According to scientists, salmonella is not uncommon in fresh chicken, and the germ can be killed and the chicken rendered safe to eat if it is cooked to at least 160 degrees Fahrenheit. Nevertheless, there is a danger that some people will not cook the chicken properly, according to Shai Shulman, on whose behalf the lawsuit is being filed. “Salmonella can harm and hurt my children, whose internal defenses may not be able to beat back the germs,” he told Hadashot News. “When I realized this I felt a great deal of pressure.” In addition, “the infected chicken infects other foods, and the entire kitchen environment, when you bring it home,” he said.
The lawsuit cites statistics of recent veterinary studies that established the high levels of salmonella at some supermarket chains. At the Shufersal supermarkets checked, 55 percent of the chickens carried the germ, as did 55 percent of the Yeinot Bitan chickens. At Rami Levy, that figure was “only” 27 percent.
In a statement on the lawsuit, the Health Ministry said that the issue of salmonella in raw processed chicken was well-known, and that the Health Ministry regularly published alerts on how to prepare chicken safely for eating. There are no warning labels on chickens indicating that they could be contaminated, the ministry said.

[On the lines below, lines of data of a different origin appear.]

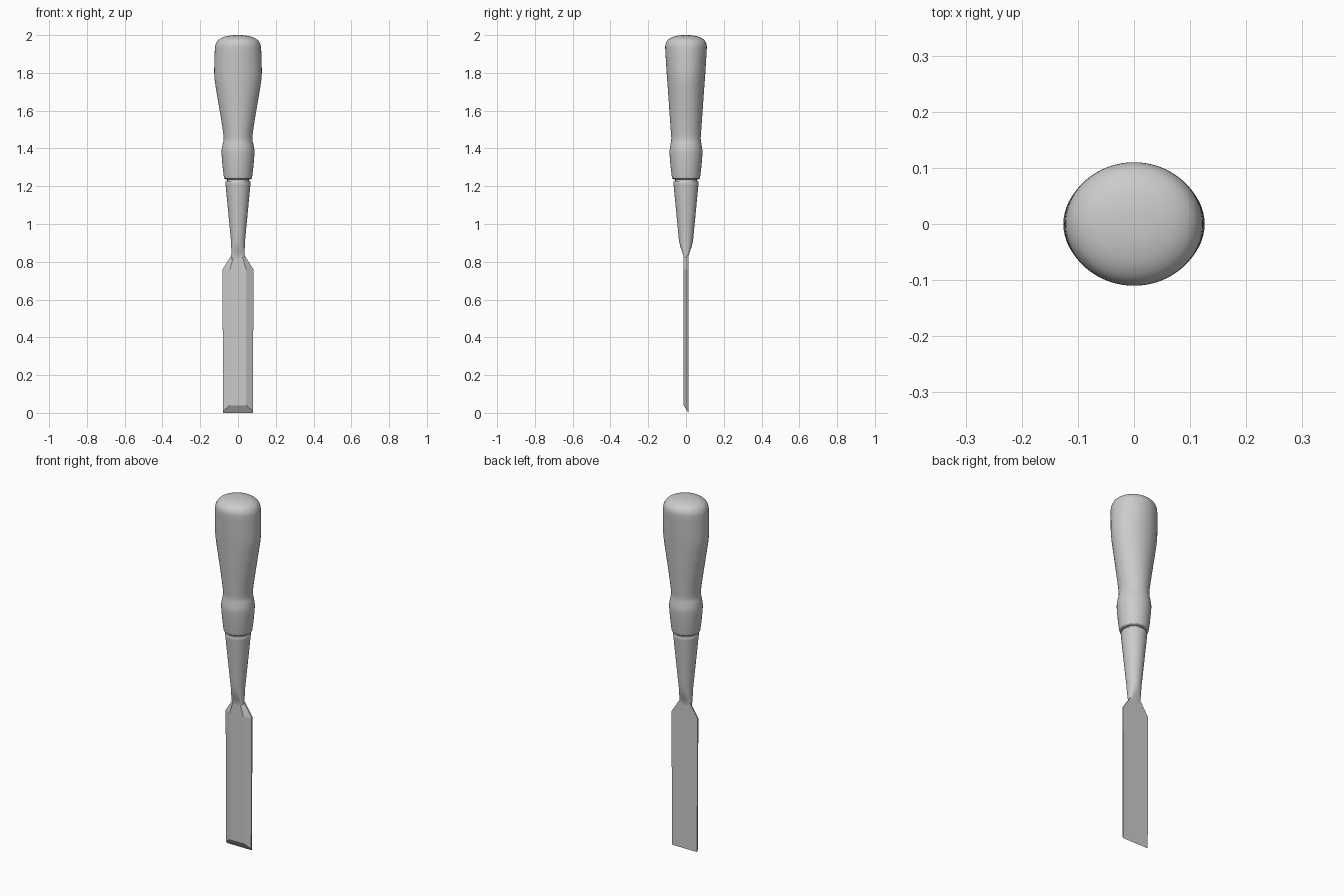
import bpy, bmesh, math

if "Cube" in bpy.data.objects:
    bpy.data.objects.remove(bpy.data.objects["Cube"])

grey = bpy.data.materials.new("plain grey")
grey.diffuse_color = (0.6, 0.6, 0.6, 1)
grey.use_nodes = True
grey.node_tree.nodes["Principled BSDF"].inputs["Base Color"].default_value = grey.diffuse_color


def finish(name, bm, angle):
    bmesh.ops.recalc_face_normals(bm, faces=bm.faces)
    me = bpy.data.meshes.new(name)
    bm.to_mesh(me)
    bm.free()
    me.materials.append(grey)
    ob = bpy.data.objects.new(name, me)
    bpy.context.collection.objects.link(ob)
    bpy.ops.object.select_all(action='DESELECT')
    ob.select_set(True)
    bpy.context.view_layer.objects.active = ob
    bpy.ops.object.shade_smooth_by_angle(angle=math.radians(angle))
    return ob


def loft(name, rings, angle):
    bm = bmesh.new()
    loops = [[bm.verts.new(p) for p in r] for r in rings]
    n = len(loops[0])
    for a, b in zip(loops, loops[1:]):
        for i in range(n):
            j = (i + 1) % n
            bm.faces.new((a[i], a[j], b[j], b[i]))
    bm.faces.new(loops[0])
    bm.faces.new(loops[-1])
    return finish(name, bm, angle)


def smooth(rows, steps=4):
    # Catmull-Rom subdivision of the profile rows
    out = []
    for i in range(len(rows) - 1):
        p0, p1 = rows[max(i - 1, 0)], rows[i]
        p2, p3 = rows[i + 1], rows[min(i + 2, len(rows) - 1)]
        for s in range(steps):
            t = s / steps
            out.append(tuple(
                b + 0.5 * t * (c - a + t * (2*a - 5*b + 4*c - d + t * (3*(b - c) + d - a)))
                for a, b, c, d in zip(p0, p1, p2, p3)))
    return out + [rows[-1]]


def oval(z, rx, ry, power=1.0, n=64):
    pts = []
    for i in range(n):
        a = 2 * math.pi * i / n
        c, s = math.cos(a), math.sin(a)
        pts.append((rx * math.copysign(abs(c) ** power, c),
                    ry * math.copysign(abs(s) ** power, s), z))
    return pts


# Handle: oval grip swelling to a domed butt (z, half width, half depth)
profile = [
    (1.236, 0.062, 0.062), (1.239, 0.071, 0.071), (1.250, 0.075, 0.075),
    (1.32, 0.083, 0.083), (1.38, 0.087, 0.087), (1.415, 0.083, 0.083),
    (1.45, 0.076, 0.078), (1.50, 0.081, 0.081), (1.60, 0.097, 0.088),
    (1.70, 0.114, 0.095), (1.78, 0.125, 0.101), (1.86, 0.125, 0.106),
    (1.93, 0.122, 0.110), (1.957, 0.116, 0.107), (1.976, 0.102, 0.094),
    (1.990, 0.076, 0.070), (1.998, 0.040, 0.037), (2.0, 0.006, 0.006)]
loft("handle", [oval(*r) for r in smooth(profile)], 50)

# Neck groove between handle and socket
loft("neck", [oval(z, 0.057, 0.057) for z in (1.21, 1.25)], 40)

# Socket: round cone flattening into the blade (z, half x, half y, squareness)
socket = [
    (0.81, 0.033, 0.0125, 0.45), (0.835, 0.035, 0.014, 0.5),
    (0.855, 0.035, 0.021, 0.65), (0.88, 0.036, 0.030, 0.8),
    (0.91, 0.037, 0.037, 1.0), (0.95, 0.041, 0.041, 1.0),
    (1.21, 0.066, 0.066, 1.0), (1.222, 0.067, 0.067, 1.0),
    (1.228, 0.064, 0.064, 1.0)]
loft("socket", [oval(*r) for r in socket], 40)

# Blade: flat back, chamfered front edges, ground cutting bevel
T = 0.013


def section(z, w, f, slope=0.0):
    half = [(w, T), (w, 0.006), (f, -T)]
    pts = half + [(-x, y) for x, y in reversed(half)]
    return [(x, y, z + slope * (T - y) / (2 * T)) for x, y in pts]


loft("blade", [section(0.0, 0.079, 0.043, 0.04), section(0.76, 0.082, 0.043),
               section(0.832, 0.036, 0.022)], 10)
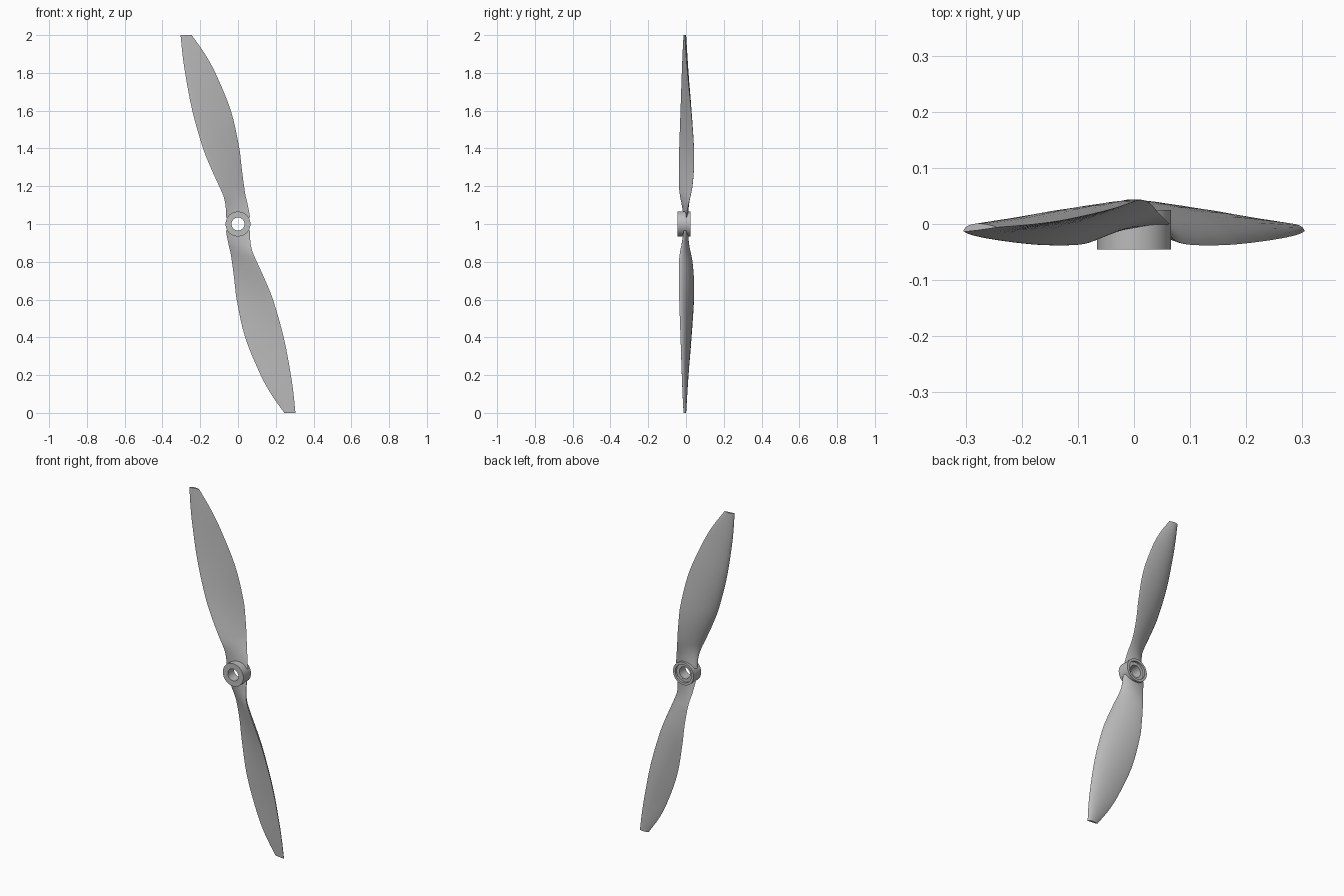
import bpy, bmesh, math
from mathutils import Vector, Matrix

cube = bpy.data.objects.get("Cube")
if cube:
    bpy.data.objects.remove(cube)

grey = bpy.data.materials.new("moulded_grey")
grey.use_nodes = True
colour = (0.5, 0.5, 0.5, 1)
grey.diffuse_color = colour
grey.node_tree.nodes["Principled BSDF"].inputs["Base Color"].default_value = colour

CENTRE = Vector((0, 0, 1))


def finish(bm, name, angle):
    bmesh.ops.recalc_face_normals(bm, faces=bm.faces)
    mesh = bpy.data.meshes.new(name)
    bm.to_mesh(mesh)
    bm.free()
    mesh.materials.append(grey)
    obj = bpy.data.objects.new(name, mesh)
    bpy.context.collection.objects.link(obj)
    bpy.ops.object.select_all(action='DESELECT')
    obj.select_set(True)
    bpy.context.view_layer.objects.active = obj
    bpy.ops.object.shade_smooth_by_angle(angle=math.radians(angle))
    return obj


# Blade stations: height, leading edge x and y, trailing edge x and y, thickness
STATIONS = [
    (1.035, -.064, -.012, .064, .0, .020),
    (1.1, -.066, -.022, .052, .012, .020),
    (1.15, -.078, -.032, .04, .024, .022),
    (1.2, -.1, -.037, .032, .034, .024),
    (1.3, -.145, -.038, .019, .042, .027),
    (1.4, -.185, -.036, .007, .042, .028),
    (1.6, -.242, -.029, -.038, .027, .027),
    (1.8, -.28, -.022, -.12, .008, .021),
    (1.9, -.294, -.018, -.175, .0, .017),
    (2, -.304, -.013, -.245, -.006, .011),
]


def smooth_stations(steps):
    """Catmull-Rom interpolation between stations, in height."""
    def slope(i):
        a, b = STATIONS[max(i - 1, 0)], STATIONS[min(i + 1, len(STATIONS) - 1)]
        return [(q - p) / (b[0] - a[0]) for p, q in zip(a, b)]
    for i in range(len(STATIONS) - 1):
        a, b = STATIONS[i], STATIONS[i + 1]
        h = b[0] - a[0]
        for k in range(steps):
            t = k / steps
            s = t * t * (3 - 2 * t)
            m, n = t * (1 - t) ** 2 * h, t * t * (t - 1) * h
            yield [p + (q - p) * s + m * u + n * v
                   for p, q, u, v in zip(a, b, slope(i), slope(i + 1))]
    yield STATIONS[-1]


def section(z, lx, ly, tx, ty, thick, count=12):
    """Aerofoil loop: full rounded back, nearly flat front, blunt leading edge."""
    def point(angle, side):
        t = (1 - math.cos(angle)) / 2
        shape = 2.6 * math.sqrt(t) * (1 - t) + 0.12 * math.sin(angle)
        off = thick * shape * (0.9 if side > 0 else -0.1)
        return Vector((lx + (tx - lx) * t, ly + (ty - ly) * t + off, z))
    angles = [math.pi * i / count for i in range(count + 1)]
    return ([point(a, 1) for a in angles] +
            [point(a, -1) for a in reversed(angles[1:-1])])


def blade(name, turn):
    bm = bmesh.new()
    rings = [[bm.verts.new(p) for p in section(*s)] for s in smooth_stations(4)]
    for low, high in zip(rings, rings[1:]):
        for i in range(len(low)):
            j = (i + 1) % len(low)
            bm.faces.new((low[i], low[j], high[j], high[i]))
    bm.faces.new(rings[0])
    bm.faces.new(rings[-1])
    bmesh.ops.rotate(bm, verts=bm.verts, cent=CENTRE,
                     matrix=Matrix.Rotation(turn, 3, 'Y'))
    return finish(bm, name, 50)


blade("upper_blade", 0)
blade("lower_blade", math.pi)

# Hub: a bored collar with a shallow recess at the back, spun from its profile
bm = bmesh.new()
profile = [(.034, -.045), (.066, -.045), (.066, .025),
           (.052, .025), (.052, .012), (.034, .012)]
verts = [bm.verts.new((r, y, 1)) for r, y in profile]
edges = [bm.edges.new((v, verts[(i + 1) % len(verts)])) for i, v in enumerate(verts)]
bmesh.ops.spin(bm, geom=verts + edges, cent=CENTRE, axis=(0, 1, 0),
               angle=math.tau, steps=48, use_merge=True)
bmesh.ops.remove_doubles(bm, verts=bm.verts, dist=0.0001)
finish(bm, "hub", 35)
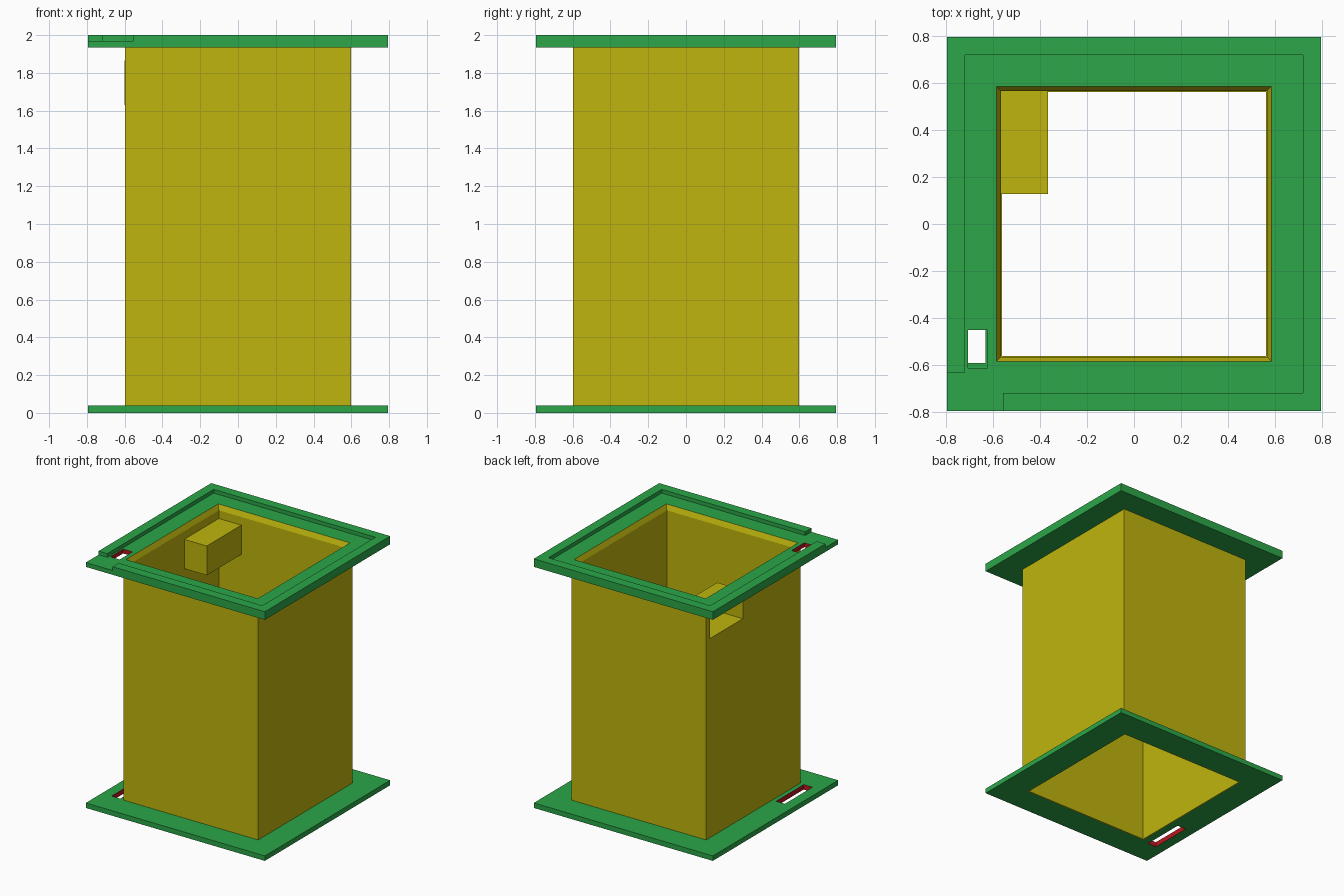
import bpy
import bmesh

old = bpy.data.objects.get("Cube")
if old:
    bpy.data.objects.remove(old, do_unlink=True)


def make_material(name, rgb):
    mat = bpy.data.materials.new(name)
    mat.use_nodes = True
    mat.diffuse_color = (*rgb, 1)
    mat.node_tree.nodes["Principled BSDF"].inputs["Base Color"].default_value = (*rgb, 1)
    return mat


green = make_material("green", (0.025, 0.38, 0.065))
yellow = make_material("yellow", (0.52, 0.46, 0.004))
red = make_material("red", (0.50, 0.008, 0.012))


def finish(name, bm, *mats):
    bmesh.ops.recalc_face_normals(bm, faces=bm.faces)
    mesh = bpy.data.meshes.new(name)
    bm.to_mesh(mesh)
    bm.free()
    obj = bpy.data.objects.new(name, mesh)
    bpy.context.collection.objects.link(obj)
    for mat in mats:
        mesh.materials.append(mat)
    return obj


def extrude_outline(name, points, z0, z1, mat):
    bm = bmesh.new()
    face = bm.faces.new([bm.verts.new((x, y, z0)) for x, y in points])
    top = bmesh.ops.extrude_face_region(bm, geom=[face])["geom"]
    for v in top:
        if isinstance(v, bmesh.types.BMVert):
            v.co.z = z1
    if not any(face in e.link_faces for e in bm.edges if len(e.link_faces) > 1):
        bm.faces.new([v for v in bm.verts if v.co.z == z0])
    return finish(name, bm, mat)


def box(name, xs, ys, zs, mat):
    points = [(xs[0], ys[0]), (xs[1], ys[0]), (xs[1], ys[1]), (xs[0], ys[1])]
    return extrude_outline(name, points, zs[0], zs[1], mat)


def square_ring(name, profile, mat):
    """Sweep a closed (half width, z) profile around a square."""
    bm = bmesh.new()
    corners = [(-1, -1), (1, -1), (1, 1), (-1, 1)]
    loops = [[bm.verts.new((sx * r, sy * r, z)) for sx, sy in corners] for r, z in profile]
    for a, b in zip(loops, loops[1:] + loops[:1]):
        for i in range(4):
            j = (i + 1) % 4
            bm.faces.new((a[i], a[j], b[j], b[i]))
    return finish(name, bm, mat)


def cut(obj, xs, ys, zs):
    cutter = box("cutter", xs, ys, zs, obj.data.materials[0])
    cutter.hide_render = True
    mod = obj.modifiers.new("cut", 'BOOLEAN')
    mod.operation = 'DIFFERENCE'
    mod.solver = 'EXACT'
    mod.object = cutter
    bpy.context.view_layer.objects.active = obj
    bpy.ops.object.modifier_apply(modifier=mod.name)
    bpy.data.objects.remove(cutter, do_unlink=True)


def cut_slot(obj, xs, ys):
    """Cut a slot through a flange and colour its walls red."""
    cut(obj, xs, ys, (-1, 3))
    obj.data.materials.append(red)
    e = 0.005
    for p in obj.data.polygons:
        c = p.center
        inside = xs[0] - e < c.x < xs[1] + e and ys[0] - e < c.y < ys[1] + e
        if inside and abs(p.normal.z) < 0.5:
            p.material_index = 1


OUT, RIM = 0.795, 0.718      # flange half width, rim inner half width
LEDGE = 1.97                 # height of the top flange face

# Square tube with a flared mouth
tube = square_ring("tube", [
    (0.598, 0.02), (0.598, 1.95), (0.585, LEDGE), (0.566, 1.93),
    (0.566, 0.02), (0.562, 0.02), (0.562, 0.0), (0.57, 0.0), (0.57, 0.02)], yellow)

# Flanges, each with its slot
base = square_ring("bottom_flange", [(OUT, 0), (OUT, 0.04), (0.59, 0.04), (0.562, 0)], green)
cut_slot(base, (-0.71, -0.632), (-0.59, -0.24))
top = square_ring("top_flange", [(OUT, 1.935), (OUT, LEDGE), (0.585, LEDGE), (0.585, 1.935)], green)
cut_slot(top, (-0.705, -0.622), (-0.612, -0.45))

# Raised rim, open at the front corner
extrude_outline("raised_rim", [
    (-OUT, -0.632), (-RIM, -0.632), (-RIM, RIM), (RIM, RIM), (RIM, -RIM),
    (-0.556, -RIM), (-0.556, -OUT), (OUT, -OUT), (OUT, OUT), (-OUT, OUT)],
    LEDGE, 2.0, green)

# Thin-walled pocket set into the tube wall, open to the outside
py, pz, t = (0.127, 0.565), (1.63, 1.865), 0.012
cut(tube, (-0.7, -0.5), (py[0] + t / 2, py[1] - t / 2), (pz[0] + t / 2, pz[1] - t / 2))
pocket = box("pocket", (-0.602, -0.366), py, pz, yellow)
cut(pocket, (-0.7, -0.366 - t), (py[0] + t, py[1] - t), (pz[0] + t, pz[1] - t))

Commenting on the lawsuit, Yeinot Bitan told Hadashot News that it trusted its suppliers and that “they follow and fulfill all health criteria required of them. The suppliers provide us with their licenses and health inspection documents, and we only accept deliveries if these are in order. We observe all required rules and regulations in storage, preparation, and sale of chickens. We believe that this lawsuit will be dismissed.” A spokesperson for Supersol said that the company could not comment on an ongoing legal matter. “We follow the law and as the Health Ministry has pointed out, there is no obligation to indicate on labels the possibility that a chicken may be infected with salmonella.”